A covenant that prohibited the sale of certain properties in Ontario to any person of the Jewish faith was declared invalid by the Supreme Court of Canada in a six-to-one decision. Only one judge did not think that the Supreme Court should interfere with the judgments of the provincial courts.

The convenant has been in effect since 1933 when a group of people banned together and bought property at the Beach of Pines. They all agreed that the property should never be sold to anyone of "Jewish, Hebrew, Semitic, Negro or colored race blood."

In 1948, Mrs. Annie Maud Noble of London, Ontario, who had agreed to the terms of the covenant originally, sold her property at the resort to Bernard Wolf, of the same city, and a Jew. The sale price was $6,800.

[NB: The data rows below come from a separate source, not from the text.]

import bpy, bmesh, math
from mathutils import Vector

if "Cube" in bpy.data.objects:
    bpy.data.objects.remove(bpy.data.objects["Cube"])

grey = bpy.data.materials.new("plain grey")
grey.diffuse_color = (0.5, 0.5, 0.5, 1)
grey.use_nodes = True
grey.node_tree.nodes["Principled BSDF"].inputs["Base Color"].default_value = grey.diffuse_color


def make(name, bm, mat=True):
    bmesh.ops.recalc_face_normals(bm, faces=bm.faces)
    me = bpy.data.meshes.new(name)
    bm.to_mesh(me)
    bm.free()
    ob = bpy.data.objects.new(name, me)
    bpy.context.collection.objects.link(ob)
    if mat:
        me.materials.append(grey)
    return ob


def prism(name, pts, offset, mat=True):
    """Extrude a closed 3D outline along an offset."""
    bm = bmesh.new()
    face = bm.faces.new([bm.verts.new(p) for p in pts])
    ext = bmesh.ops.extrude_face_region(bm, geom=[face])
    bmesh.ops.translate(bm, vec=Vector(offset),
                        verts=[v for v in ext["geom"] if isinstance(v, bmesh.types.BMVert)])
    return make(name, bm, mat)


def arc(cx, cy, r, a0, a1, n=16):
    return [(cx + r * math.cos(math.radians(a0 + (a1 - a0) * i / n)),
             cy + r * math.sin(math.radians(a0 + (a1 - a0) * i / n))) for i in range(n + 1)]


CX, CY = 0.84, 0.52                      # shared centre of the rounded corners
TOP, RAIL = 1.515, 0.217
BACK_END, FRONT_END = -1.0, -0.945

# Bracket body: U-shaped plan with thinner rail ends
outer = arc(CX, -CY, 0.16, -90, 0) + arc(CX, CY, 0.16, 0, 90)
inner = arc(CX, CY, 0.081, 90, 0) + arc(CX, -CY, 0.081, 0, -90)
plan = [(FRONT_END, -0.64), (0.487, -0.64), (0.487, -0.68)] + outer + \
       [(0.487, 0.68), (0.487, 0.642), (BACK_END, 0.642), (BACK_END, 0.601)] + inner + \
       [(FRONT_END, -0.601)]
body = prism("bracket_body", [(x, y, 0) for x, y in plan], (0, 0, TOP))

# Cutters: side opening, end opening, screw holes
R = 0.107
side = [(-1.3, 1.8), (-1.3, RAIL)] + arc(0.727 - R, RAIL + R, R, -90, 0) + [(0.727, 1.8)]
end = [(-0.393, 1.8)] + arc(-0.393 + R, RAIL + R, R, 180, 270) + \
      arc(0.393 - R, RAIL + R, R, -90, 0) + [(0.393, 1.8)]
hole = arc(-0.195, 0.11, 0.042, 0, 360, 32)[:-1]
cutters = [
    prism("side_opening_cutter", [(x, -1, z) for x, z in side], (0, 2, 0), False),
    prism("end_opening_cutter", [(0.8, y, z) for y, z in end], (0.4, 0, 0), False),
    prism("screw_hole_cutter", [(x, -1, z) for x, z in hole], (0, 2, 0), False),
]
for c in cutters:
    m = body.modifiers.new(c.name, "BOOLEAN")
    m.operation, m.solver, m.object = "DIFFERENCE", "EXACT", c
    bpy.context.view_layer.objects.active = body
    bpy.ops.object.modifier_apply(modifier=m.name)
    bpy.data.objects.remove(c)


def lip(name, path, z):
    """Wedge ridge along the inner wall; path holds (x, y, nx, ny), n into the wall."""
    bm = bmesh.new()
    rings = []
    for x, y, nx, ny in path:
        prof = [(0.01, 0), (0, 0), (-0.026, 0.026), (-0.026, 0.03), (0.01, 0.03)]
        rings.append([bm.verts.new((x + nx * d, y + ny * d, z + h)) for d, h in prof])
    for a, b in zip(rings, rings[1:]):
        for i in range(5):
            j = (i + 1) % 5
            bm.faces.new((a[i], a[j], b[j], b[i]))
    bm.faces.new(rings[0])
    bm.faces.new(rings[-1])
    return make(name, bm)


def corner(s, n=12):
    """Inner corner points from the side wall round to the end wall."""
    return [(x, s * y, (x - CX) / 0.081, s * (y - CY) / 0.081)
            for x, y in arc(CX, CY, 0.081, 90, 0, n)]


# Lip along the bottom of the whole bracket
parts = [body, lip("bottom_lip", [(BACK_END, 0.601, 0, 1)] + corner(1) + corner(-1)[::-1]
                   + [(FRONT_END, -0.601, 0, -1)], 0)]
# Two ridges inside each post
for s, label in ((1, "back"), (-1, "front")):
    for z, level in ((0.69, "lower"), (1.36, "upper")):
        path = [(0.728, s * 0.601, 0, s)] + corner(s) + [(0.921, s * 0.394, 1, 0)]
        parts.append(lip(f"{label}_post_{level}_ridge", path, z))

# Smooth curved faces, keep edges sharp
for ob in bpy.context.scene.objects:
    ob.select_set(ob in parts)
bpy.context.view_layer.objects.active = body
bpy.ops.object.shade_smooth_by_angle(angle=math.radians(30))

Mr. Wolf asked Mrs. Noble’s lawyers to get a court order declaring the covenant in the deed of sale void. The lawyers presented a motion before the Suprsme Court of Ontario for an order that the restrictive covenant did not constitute a valid objection to title of the land, and the lower court upheld the contention.